Henry VI, Part 1
ACT 1. SC. 2

 Resolve on this: thou shalt be fortunate
 If thou receive me for thy warlike mate.
 Thou hast astonished me with thy high terms.
95 Only this proof I’ll of thy valor make:
 In single combat thou shalt buckle with me,
 And if thou vanquishest, thy words are true;
 Otherwise I renounce all confidence.
 I am prepared. Here is my keen-edged sword,
100 Decked with fine flower-de-luces on each side—
 Aside. The which at Touraine, in Saint Katherine’s
 Out of a great deal of old iron I chose forth.
 Then come, a’ God’s name! I fear no woman.
105 And while I live, I’ll ne’er fly from a man.
Here they fight, and
Joan la Pucelle overcomes.

 Stay, stay thy hands! Thou art an Amazon,
 And fightest with the sword of Deborah.
 Christ’s mother helps me; else I were too weak.
 Whoe’er helps thee, ’tis thou that must help me.
110 Impatiently I burn with thy desire.
 My heart and hands thou hast at once subdued.
 Excellent Pucelle, if thy name be so,
 Let me thy servant and not sovereign be.
 ’Tis the French Dauphin sueth to thee thus.
115 I must not yield to any rights of love,
 For my profession’s sacred from above.

Henry VI, Part 1
ACT 1. SC. 2

 When I have chasèd all thy foes from hence,
 Then will I think upon a recompense.
 Meantime look gracious on thy prostrate thrall.

Enter Reignier and Alanson.
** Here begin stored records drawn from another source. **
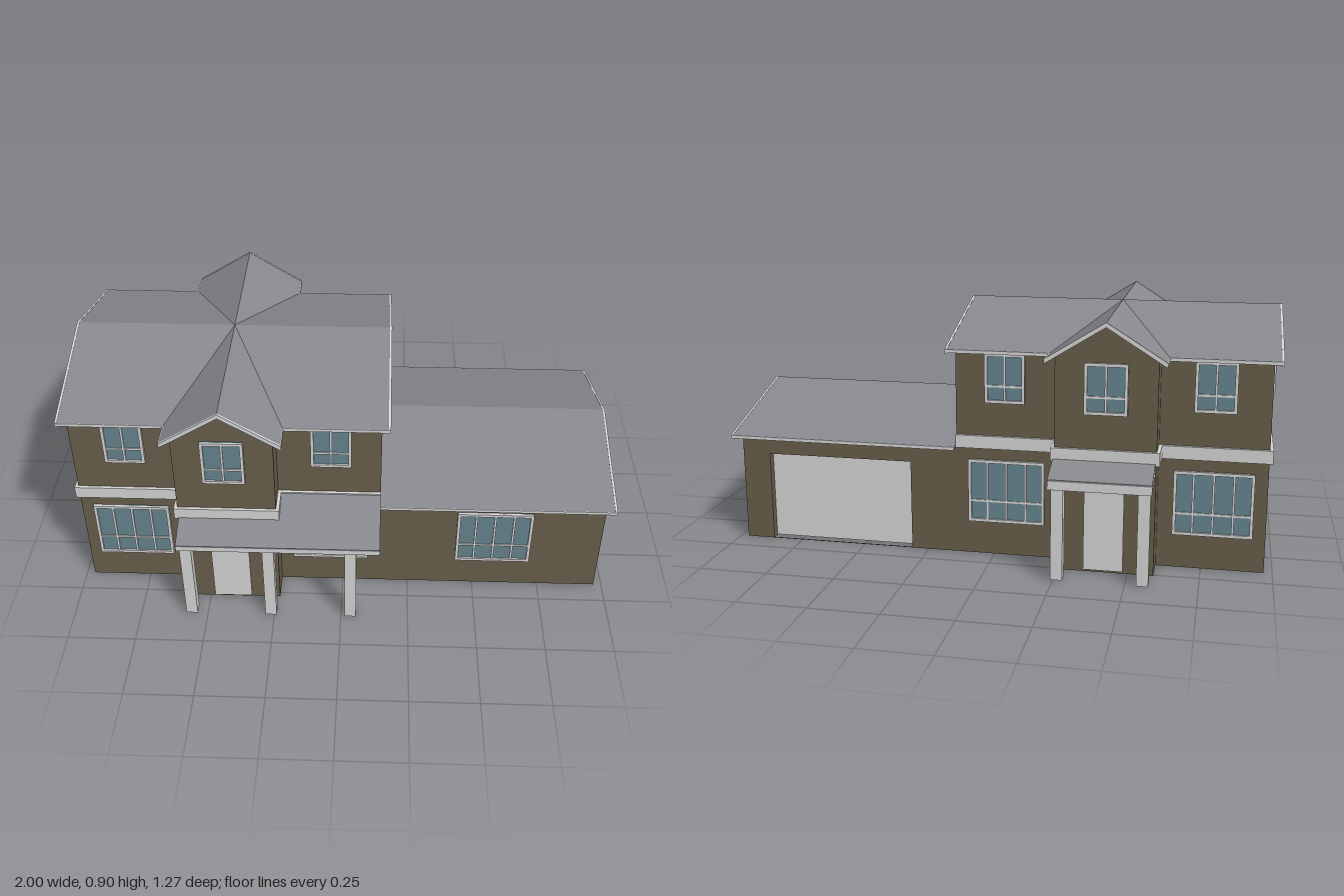
import * as THREE from 'three';

const mat = (name, color, side = THREE.FrontSide) => {
  const m = new THREE.MeshStandardMaterial({ color, side });
  m.name = name;
  return m;
};

export function createModel() {
  const wallMat = mat('brown walls', 0x685e4a, THREE.DoubleSide);
  const roofMat = mat('grey roof', 0x88898e, THREE.DoubleSide);
  const trimMat = mat('white trim', 0xd6d6d6);
  const glassMat = mat('window glass', 0x66858f);

  const house = new THREE.Group();
  house.name = 'house';
  house.position.z = 0.006;

  const add = (name, geo, material, parent = house) => {
    const mesh = new THREE.Mesh(geo, material);
    mesh.name = name;
    parent.add(mesh);
    return mesh;
  };
  const box = (name, x0, x1, y0, y1, z0, z1, material = trimMat, parent = house) => {
    const mesh = add(name, new THREE.BoxGeometry(x1 - x0, y1 - y0, z1 - z0), material, parent);
    mesh.position.set((x0 + x1) / 2, (y0 + y1) / 2, (z0 + z1) / 2);
    return mesh;
  };
  const shapeOf = pts => new THREE.Shape(pts.map(p => new THREE.Vector2(...p)));
  const rect = (x0, x1, y0, y1) => [[x0, y0], [x1, y0], [x1, y1], [x0, y1]];

  // Profiles run along z, or along x when the profile is given as (z, y)
  const alongZ = (pts, a, b) =>
    new THREE.ExtrudeGeometry(shapeOf(pts), { depth: b - a, bevelEnabled: false }).translate(0, 0, a);
  const alongX = (pts, a, b) =>
    new THREE.ExtrudeGeometry(shapeOf(pts), { depth: b - a, bevelEnabled: false })
      .rotateY(-Math.PI / 2).translate(b, 0, 0);

  // Main dimensions
  const L = -0.97, M = 0.14, R = 0.97, W = 0.41, BAY = 0.513;
  const bayL = -0.59, bayR = -0.235, bayX = -0.4125, DROP = 0.13;

  // Walls: flat panels, open underneath
  const wallZ = (name, pts, z, hole) => {
    const s = shapeOf(pts);
    if (hole) s.holes.push(new THREE.Path(hole.map(p => new THREE.Vector2(...p))));
    add(name, new THREE.ShapeGeometry(s).translate(0, 0, z), wallMat);
  };
  const wallX = (name, pts, x) =>
    add(name, new THREE.ShapeGeometry(shapeOf(pts)).rotateY(-Math.PI / 2).translate(x, 0, 0), wallMat);
  const gable = (y0, eave, ridge) => [[-W, y0], [W, y0], [W, eave], [0, ridge], [-W, eave]];

  wallX('leftGableWall', gable(0, 0.768, 0.888), L);
  wallX('upperRightGableWall', gable(0.40, 0.768, 0.888), M);
  wallX('wingGableWall', gable(0, 0.408, 0.528), R);
  const door0 = 0.315, door1 = 0.865, doorTop = 0.335;
  wallZ('wingFrontWall', rect(M, R, 0, 0.41), W);
  wallZ('wingBackWall', rect(M, R, 0, 0.41), -W, rect(door0, door1, 0.003, doorTop));
  for (const s of [1, -1]) {
    wallZ('mainWallLeft', rect(L, bayL, 0, 0.768), s * W);
    wallZ('mainWallRight', rect(bayR, M, 0, 0.768), s * W);
    wallZ('bayWall', [[bayL, 0], [bayR, 0], [bayR, 0.77], [bayX, 0.885], [bayL, 0.77]], s * BAY);
    const side = s > 0 ? rect(W, BAY, 0, 0.77) : rect(-BAY, -W, 0, 0.77);
    wallX('baySideLeft', side, bayL);
    wallX('baySideRight', side, bayR);
  }

  // Ceiling over the ground floor
  const ceilY = 0.43;
  box('mainCeiling', L + 0.002, M - 0.002, ceilY, ceilY + 0.005, -W + 0.002, W - 0.002, roofMat);
  box('bayCeiling', bayL + 0.002, bayR - 0.002, ceilY, ceilY + 0.004, -BAY + 0.002, BAY - 0.002, roofMat);

  // Pitched roofs with white rake boards and eave strips
  const pitch = (c, half, ridge, t) => [
    [c - half, ridge - DROP], [c - half, ridge - DROP - t], [c, ridge - t],
    [c + half, ridge - DROP - t], [c + half, ridge - DROP], [c, ridge]];
  const roof = (name, extrude, c, half, ridge, a, b, ends) => {
    add(name, extrude(pitch(c, half, ridge, 0.012), a, b), roofMat);
    for (const e of ends)
      add(name + 'Rake', extrude(pitch(c, half + 0.001, ridge + 0.001, 0.017), e - 0.004, e + 0.004), trimMat);
  };
  roof('mainRoof', alongX, 0, 0.446, 0.897, -0.996, 0.166, [-0.996, 0.166]);
  roof('wingRoof', alongX, 0, 0.446, 0.54, M, 0.996, [0.996]);
  roof('crossRoof', alongZ, bayX, 0.207, 0.897, -0.546, 0.546, [-0.546, 0.546]);
  for (const s of [1, -1]) {
    const z0 = s * 0.447 - 0.002, z1 = s * 0.447 + 0.002;
    box('mainEaveLeft', -1, bayX - 0.207, 0.755, 0.767, z0, z1);
    box('mainEaveRight', bayX + 0.207, 0.17, 0.755, 0.767, z0, z1);
    box('wingEave', M, 1, 0.398, 0.41, z0, z1);
    for (const e of [-1, 1]) {
      const x = bayX + e * 0.208;
      const [a, b] = s > 0 ? [0.43, 0.548] : [-0.548, -0.43];
      box('crossEave', x - 0.002, x + 0.002, 0.755, 0.767, a, b);
    }
  }

  // White belt between the floors
  const b0 = 0.403, b1 = 0.45, o = 0.012;
  box('beltLeft', L - o, L, b0, b1, -W - o, W + o);
  for (const s of [1, -1]) {
    const span = (p, q) => s > 0 ? [p, q] : [-q, -p];
    box('beltMainLeft', L - o, bayL, b0, b1, ...span(W, W + o));
    box('beltMainRight', bayR, M, b0, b1, ...span(W, W + o));
    box('beltBay', bayL - o, bayR + o, b0, b1, ...span(BAY, BAY + o));
    box('beltBaySideLeft', bayL - o, bayL, b0, b1, ...span(W, BAY));
    box('beltBaySideRight', bayR, bayR + o, b0, b1, ...span(W, BAY));
  }

  // Porches: sloping white slab, grey covering and square posts
  const porch = (name, s, x0, x1, t, postXs, edge) => {
    const pts = (top, th) => [[s * W, 0.443 + top], [s * edge, 0.365 + top],
      [s * edge, 0.365 + top - th], [s * W, 0.443 + top - th]];
    add(name + 'Frame', alongX(pts(0, t), x0, x1), trimMat);
    add(name + 'Roof', alongX(pts(0.006, 0.006), x0, x1), roofMat);
    const pz = s * (edge - 0.046);
    for (const x of postXs) box(name + 'Post', x - 0.021, x + 0.021, 0, 0.37, pz - 0.02, pz + 0.02);
  };
  porch('frontPorch', 1, -0.587, M, 0.018, [-0.56, -0.262, 0.035], 0.632);
  porch('backPorch', -1, -0.587, -0.232, 0.03, [-0.56, -0.262], 0.642);

  // Windows: glass plate, frame and glazing bars, built facing +z
  const windowAt = (name, w, y0, y1, cols, x, z, turn) => {
    const g = new THREE.Group();
    g.name = name;
    const h = w / 2, f = 0.011, d = 0.012, bar = y0 + (y1 - y0) * 0.34;
    box('glass', -h, h, y0, y1, 0, 0.005, glassMat, g);
    for (const s of [-1, 1]) box('frameSide', s * (h - f / 2) - f / 2, s * (h - f / 2) + f / 2, y0, y1, 0, d, trimMat, g);
    box('frameTop', -h + f, h - f, y1 - f, y1, 0, d, trimMat, g);
    box('frameSill', -h + f, h - f, y0, y0 + f, 0, d, trimMat, g);
    box('crossBar', -h + f, h - f, bar - 0.004, bar + 0.004, 0, 0.009, trimMat, g);
    for (let i = 1; i < cols; i++) {
      const bx = -h + w * i / cols;
      box('uprightBar', bx - 0.004, bx + 0.004, y0 + f, y1 - f, 0, 0.01, trimMat, g);
    }
    g.position.set(x, 0, z);
    g.rotation.y = turn;
    house.add(g);
  };
  for (const s of [1, -1]) {
    const turn = s > 0 ? 0 : Math.PI;
    for (const x of [-0.78, -0.04]) {
      windowAt('upperWindow', 0.145, 0.573, 0.753, 2, x, s * W, turn);
      windowAt('lowerWindow', 0.28, 0.125, 0.36, 4, x - 0.005, s * W, turn);
    }
    windowAt('bayWindow', 0.15, 0.573, 0.753, 2, bayX, s * BAY, turn);
    box('entryDoor', bayX - 0.07, bayX + 0.07, 0.008, 0.31, s * BAY - 0.006, s * BAY + 0.006);
    const z = s * 0.186;
    windowAt('rightUpperWindow', 0.08, 0.608, 0.75, 1, M, z, Math.PI / 2);
    windowAt('leftUpperWindow', 0.08, 0.608, 0.75, 1, L, z, -Math.PI / 2);
    windowAt('wingEndWindow', 0.08, 0.213, 0.355, 1, R, z, Math.PI / 2);
  }
  windowAt('wingFrontWindow', 0.28, 0.125, 0.36, 4, 0.567, W, 0);
  windowAt('leftLowerWindow', 0.22, 0.125, 0.36, 3, L, 0.19, -Math.PI / 2);

  // Garage door set back in its opening
  const inZ = -W + 0.04;
  box('garageJambLeft', door1, door1 + 0.006, 0, doorTop, -W + 0.001, inZ, wallMat);
  box('garageJambRight', door0 - 0.006, door0, 0, doorTop, -W + 0.001, inZ, wallMat);
  box('garageLintel', door0, door1, doorTop, doorTop + 0.006, -W + 0.001, inZ, wallMat);
  box('garageDoor', door0, door1, 0.003, doorTop, inZ - 0.01, inZ);

  const model = new THREE.Group();
  model.name = 'model';
  model.add(house);
  return model;
}
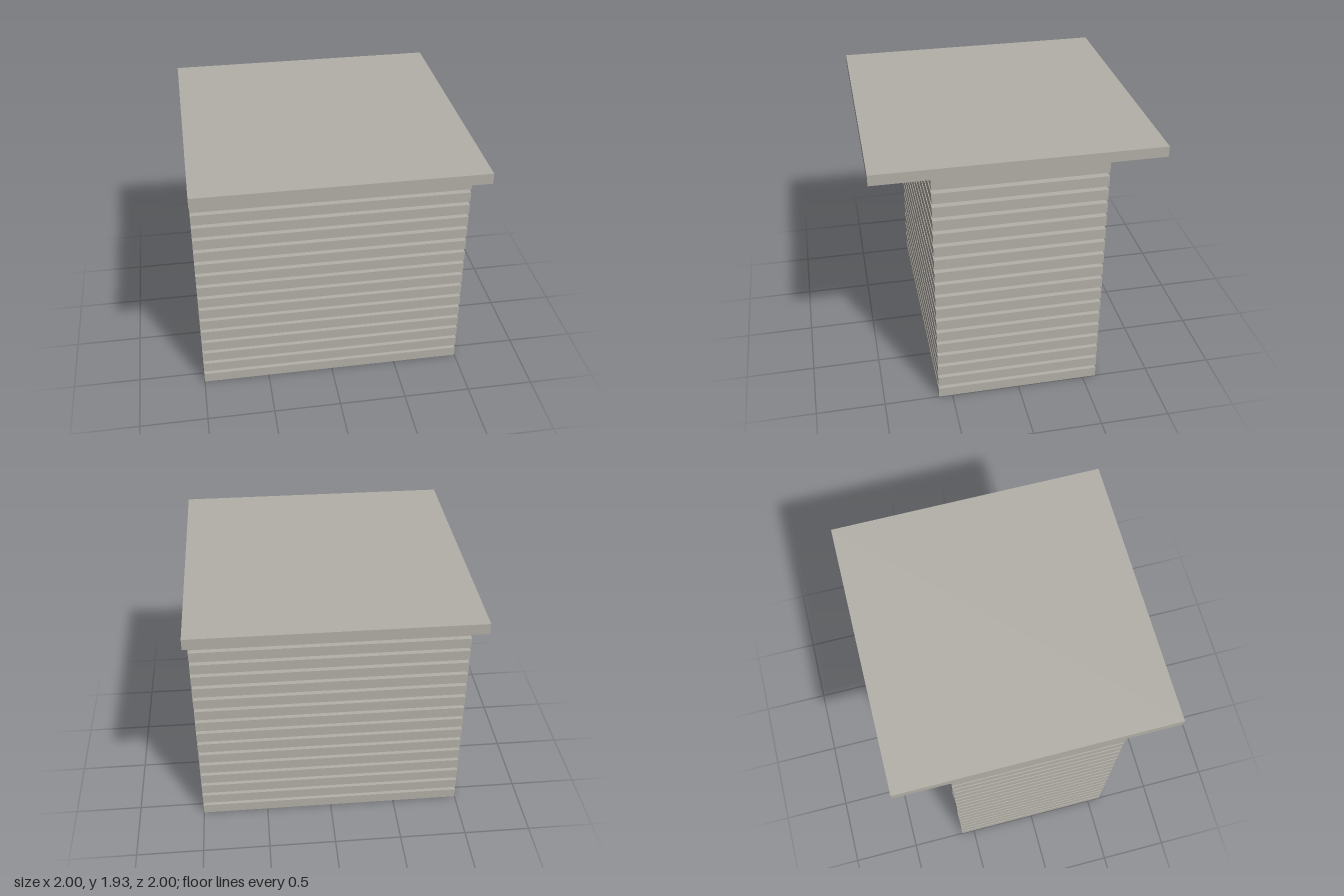
import * as THREE from 'three';

export function createModel() {
  const model = new THREE.Group();
  model.name = 'louvredBlock';

  const stone = new THREE.MeshStandardMaterial({ color: 0xb3afa8 });
  stone.name = 'warmGrey';

  const width = 2, depth = 1.2, thick = 0.077;
  const count = 18, pitch = 0.1043;

  // Stack of separate slats below the cap
  const slatGeometry = new THREE.BoxGeometry(width, thick, depth);
  for (let i = 0; i < count - 1; i++) {
    const slat = new THREE.Mesh(slatGeometry, stone);
    slat.name = `slat${i + 1}`;
    slat.position.y = thick / 2 + i * pitch;
    model.add(slat);
  }

  // Overhanging cap joined to the uppermost slat: a T profile run along x
  const y0 = (count - 1) * pitch, y1 = y0 + thick, y2 = y1 + thick;
  const profile = new THREE.Shape([
    [-0.6, y0], [0.6, y0], [0.6, y1], [1, y1],
    [1, y2], [-1, y2], [-1, y1], [-0.6, y1],
  ].map(([z, y]) => new THREE.Vector2(z, y)));
  const capGeometry = new THREE.ExtrudeGeometry(profile, { depth: width, bevelEnabled: false });
  capGeometry.translate(0, 0, -width / 2).rotateY(Math.PI / 2);
  const cap = new THREE.Mesh(capGeometry, stone);
  cap.name = 'capSlab';
  model.add(cap);

  return model;
}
REIGNIER, aside to Alanson 
120 My lord, methinks, is very long in talk.
ALANSON, aside to Reignier 
 Doubtless he shrives this woman to her smock,
 Else ne’er could he so long protract his speech.
REIGNIER, aside to Alanson 
 Shall we disturb him, since he keeps no mean?
ALANSON, aside to Reignier 
 He may mean more than we poor men do know.
125 These women are shrewd tempters with their
REIGNIER, to Charles 
 My lord, where are you? What devise you on?
 Shall we give o’er Orleance, or no?
 Why, no, I say. Distrustful recreants,
130 Fight till the last gasp. I’ll be your guard.
 What she says I’ll confirm: we’ll fight it out.
 Assigned am I to be the English scourge.
 This night the siege assuredly I’ll raise.
 Expect Saint Martin’s summer, halcyons’ days,
135 Since I have enterèd into these wars.
 Glory is like a circle in the water,
 Which never ceaseth to enlarge itself
 Till by broad spreading it disperse to naught.
 With Henry’s death, the English circle ends;
140 Dispersèd are the glories it included.

Henry VI, Part 1
ACT 1. SC. 3

 Now am I like that proud insulting ship
 Which Caesar and his fortune bare at once.
 Was Mahomet inspirèd with a dove?
 Thou with an eagle art inspirèd then.
145 Helen, the mother of great Constantine,
 Nor yet Saint Philip’s daughters were like thee.
 Bright star of Venus, fall’n down on the Earth,
 How may I reverently worship thee enough?
 Leave off delays, and let us raise the siege.
150 Woman, do what thou canst to save our honors.
 Drive them from Orleance and be immortalized.
 Presently we’ll try. Come, let’s away about it.
 No prophet will I trust if she prove false.
They exit.